Problem: Find the string "objects" in the entries and copy each line that has it.

** Opening Available records block **

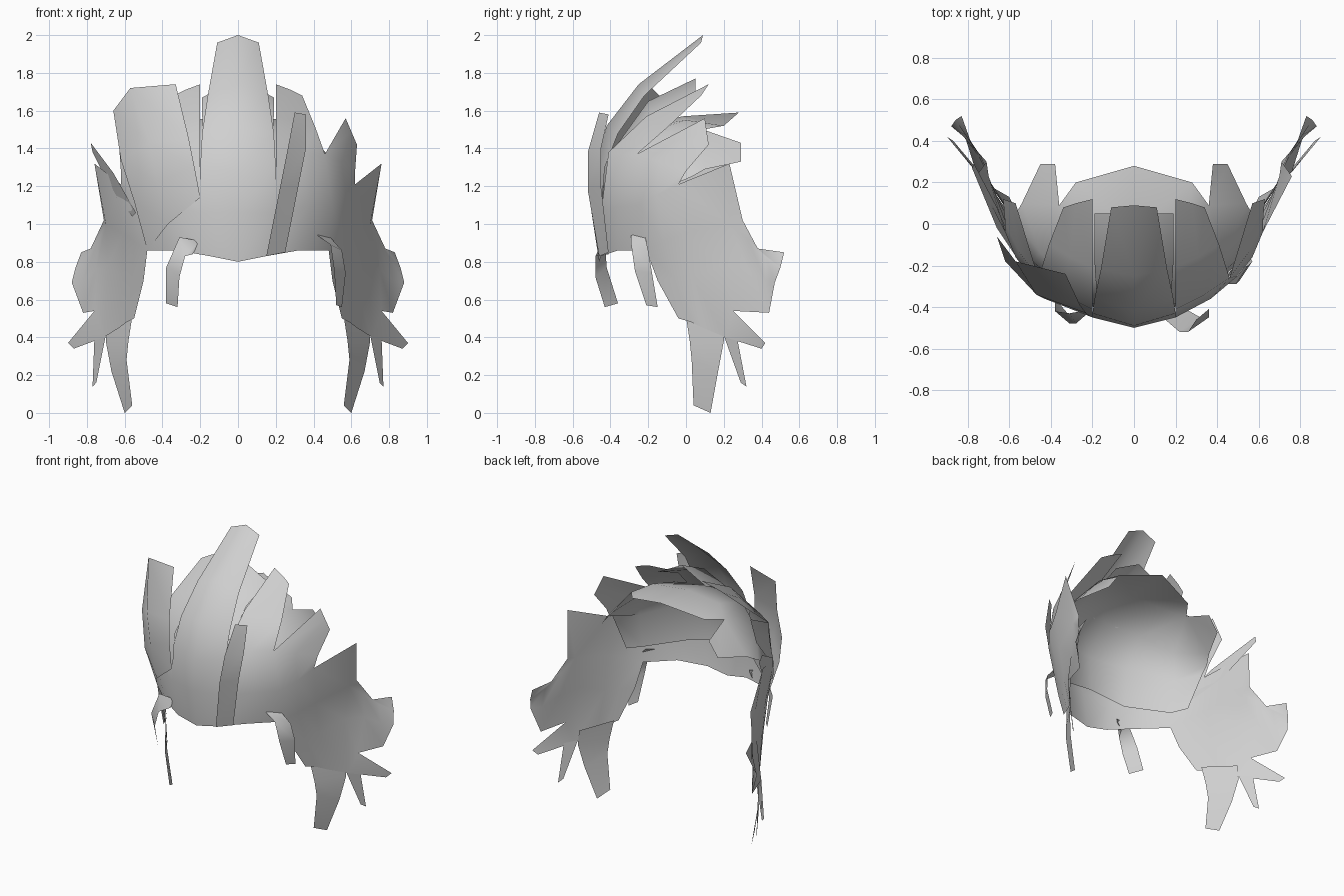
import bpy
import bmesh
from mathutils import Vector

cube = bpy.data.objects.get("Cube")
if cube:
    bpy.data.objects.remove(cube, do_unlink=True)

# One plain material for the whole wig
grey = bpy.data.materials.new("light_grey")
grey.use_nodes = True
colour = (0.63, 0.63, 0.63, 1)
grey.diffuse_color = colour
grey.node_tree.nodes["Principled BSDF"].inputs["Base Color"].default_value = colour

HEAD_CENTRE = Vector((0, 0.1, 1.0))


def add_patch(bm, rows):
    """Loft one sheet through rows of points and turn it away from the head."""
    grid = [[bm.verts.new(Vector(p) / 100) for p in row] for row in rows]
    faces = []
    for low, high in zip(grid, grid[1:]):
        for i in range(len(low) - 1):
            faces.append(bm.faces.new((low[i], low[i + 1], high[i + 1], high[i])))
    bm.normal_update()
    facing = sum(f.normal.dot(f.calc_center_median() - HEAD_CENTRE) * f.calc_area()
                 for f in faces)
    if facing < 0:
        bmesh.ops.reverse_faces(bm, faces=faces)


def lock(name, *patches, mirrored=False):
    """Weld thin sheets of hair, given in hundredths, into one smooth object."""
    bm = bmesh.new()
    for rows in patches:
        add_patch(bm, rows)
    bmesh.ops.remove_doubles(bm, verts=bm.verts, dist=0.001)
    mesh = bpy.data.meshes.new(name)
    bm.to_mesh(mesh)
    bm.free()
    mesh.materials.append(grey)
    for polygon in mesh.polygons:
        polygon.use_smooth = True
    obj = bpy.data.objects.new(name, mesh)
    bpy.context.collection.objects.link(obj)
    if mirrored:
        mirror = obj.modifiers.new("Mirror", "MIRROR")
        mirror.use_axis[0] = True
        mirror.use_clip = True


# Outer shell: crest, crown lock, temple lock and flared side panel
crest = [
    [(0, -46, 80), (15, -45, 83)],
    [(0, -50, 106), (20, -45, 106)],
    [(0, -49, 128), (20, -43, 130)],
    [(0, -42, 152), (19, -36, 148)],
    [(0, -25, 174), (16, -22, 168)],
    [(0, 9, 200), (11, 8, 196)],
]
crown_lock = [
    [(15, -45, 83), (32, -36, 86), (48, -21, 86)],
    [(20, -45, 106), (37, -36, 109), (50, -25, 110)],
    [(20, -41, 138), (34, -34, 137), (46, -26, 137)],
    [(20, -21, 157), (31, -16, 154), (41, -10, 151)],
    [(20, 12, 174), (28, 10, 171), (34, 8, 168)],
]
temple_lock = [
    [(50, -25, 110), (57, -16, 115), (62, -4, 121)],
    [(46, -26, 137), (55, -14, 133), (62, 0, 128)],
    [(57, 10, 156), (60, 11, 149), (63, 12, 142)],
]
side_panel = [
    [(50, -25, 110), (48, -21, 86), (50, -15, 70), (55, -4, 50)],
    [(57, -16, 115), (55, -12, 91), (56, -6, 71), (59, 3, 48)],
    [(62, -4, 121), (61, -1, 95), (61, 3, 72), (63, 9, 45)],
    [(76, 23, 132), (70, 23, 100), (69, 20, 78), (71, 21, 40)],
    [(71, 30, 102), (74, 33, 92), (75, 33, 76), (76, 25, 54)],
    [(78, 38, 87), (80, 42, 83), (82, 42, 70), (82, 44, 53)],
    [(83, 52, 85), (86, 50, 77), (88, 47, 69), (82, 44, 53)],
]
swept_end = [
    [(76, 25, 54), (71, 21, 40)],
    [(90, 42, 37), (87, 40, 34)],
]
lock("outer_shell", crest, crown_lock, temple_lock, side_panel, swept_end,
     mirrored=True)

# Layers beneath the crest
lock("under_crest", [
    [(0, -38, 140), (18, -34, 140)],
    [(0, -20, 165), (19, -18, 158)],
    [(0, 5, 177), (19, 5, 167)],
], mirrored=True)

inner_dome = [
    [(0, -43, 106), (25, -39, 101), (48, -21, 97), (54, -11, 98)],
    [(0, -44, 130), (25, -37, 128), (49, -18, 120), (60, -4, 122)],
    [(0, -30, 150), (26, -25, 147), (45, -14, 137), (58, 3, 125)],
    [(0, -2, 157), (26, 0, 155), (36, 9, 150), (54, 10, 129)],
]
back_flap = [
    [(0, -2, 157), (26, 0, 155), (36, 9, 150)],
    [(0, 28, 159), (28, 20, 152), (36, 9, 150)],
]
rear_lock = [
    [(36, 9, 150), (54, 10, 129)],
    [(38, 29, 143), (45, 29, 133)],
]
lock("inner_dome", inner_dome, back_flap, rear_lock, mirrored=True)

# Hanging ends below the side panels
lock("long_hanging_lock", [
    [(56, 0, 51), (69, 20, 48)],
    [(58, 2, 38), (70, 20, 38)],
    [(59, 3, 28), (67, 17, 22)],
    [(56, 4, 4), (60, 13, 0)],
], mirrored=True)

lock("thin_hanging_lock", [
    [(70, 20, 41), (76, 27, 40)],
    [(75, 29, 16), (77, 32, 14)],
], mirrored=True)

# Single locks that break the symmetry
lock("right_front_lock", [
    [(-20, -45, 114), (-37, -37, 100), (-48, -21, 86)],
    [(-23, -43, 130), (-43, -36, 122), (-55, -25, 112)],
    [(-26, -39, 145), (-47, -34, 143), (-62, -18, 134)],
    [(-33, -24, 174), (-57, -18, 172), (-66, -6, 160)],
])

lock("right_side_blade", [
    [(-54, -20, 106), (-56, -16, 104)],
    [(-66, -2, 127), (-66, 8, 116)],
    [(-78, 27, 143), (-77, 29, 138)],
])

lock("left_front_strip", [
    [(15, -46, 83), (25, -41, 85)],
    [(22, -52, 118), (32, -45, 120)],
    [(26, -52, 138), (36, -45, 140)],
    [(30, -46, 159), (36, -41, 158)],
])

lock("left_curl", [
    [(42, -29, 94), (47, -22, 95)],
    [(49, -29, 89), (55, -20, 86)],
    [(51, -27, 75), (57, -18, 74)],
    [(52, -21, 57), (55, -15, 56)],
])

lock("right_curl", [
    [(-20, -41, 91), (-24, -41, 84)],
    [(-31, -43, 93), (-28, -48, 83)],
    [(-38, -42, 77), (-31, -48, 72)],
    [(-38, -36, 58), (-32, -43, 56)],
])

** Closing Available records block **

The completed task:
cube = bpy.data.objects.get("Cube")
    bpy.data.objects.remove(cube, do_unlink=True)
    obj = bpy.data.objects.new(name, mesh)
    bpy.context.collection.objects.link(obj)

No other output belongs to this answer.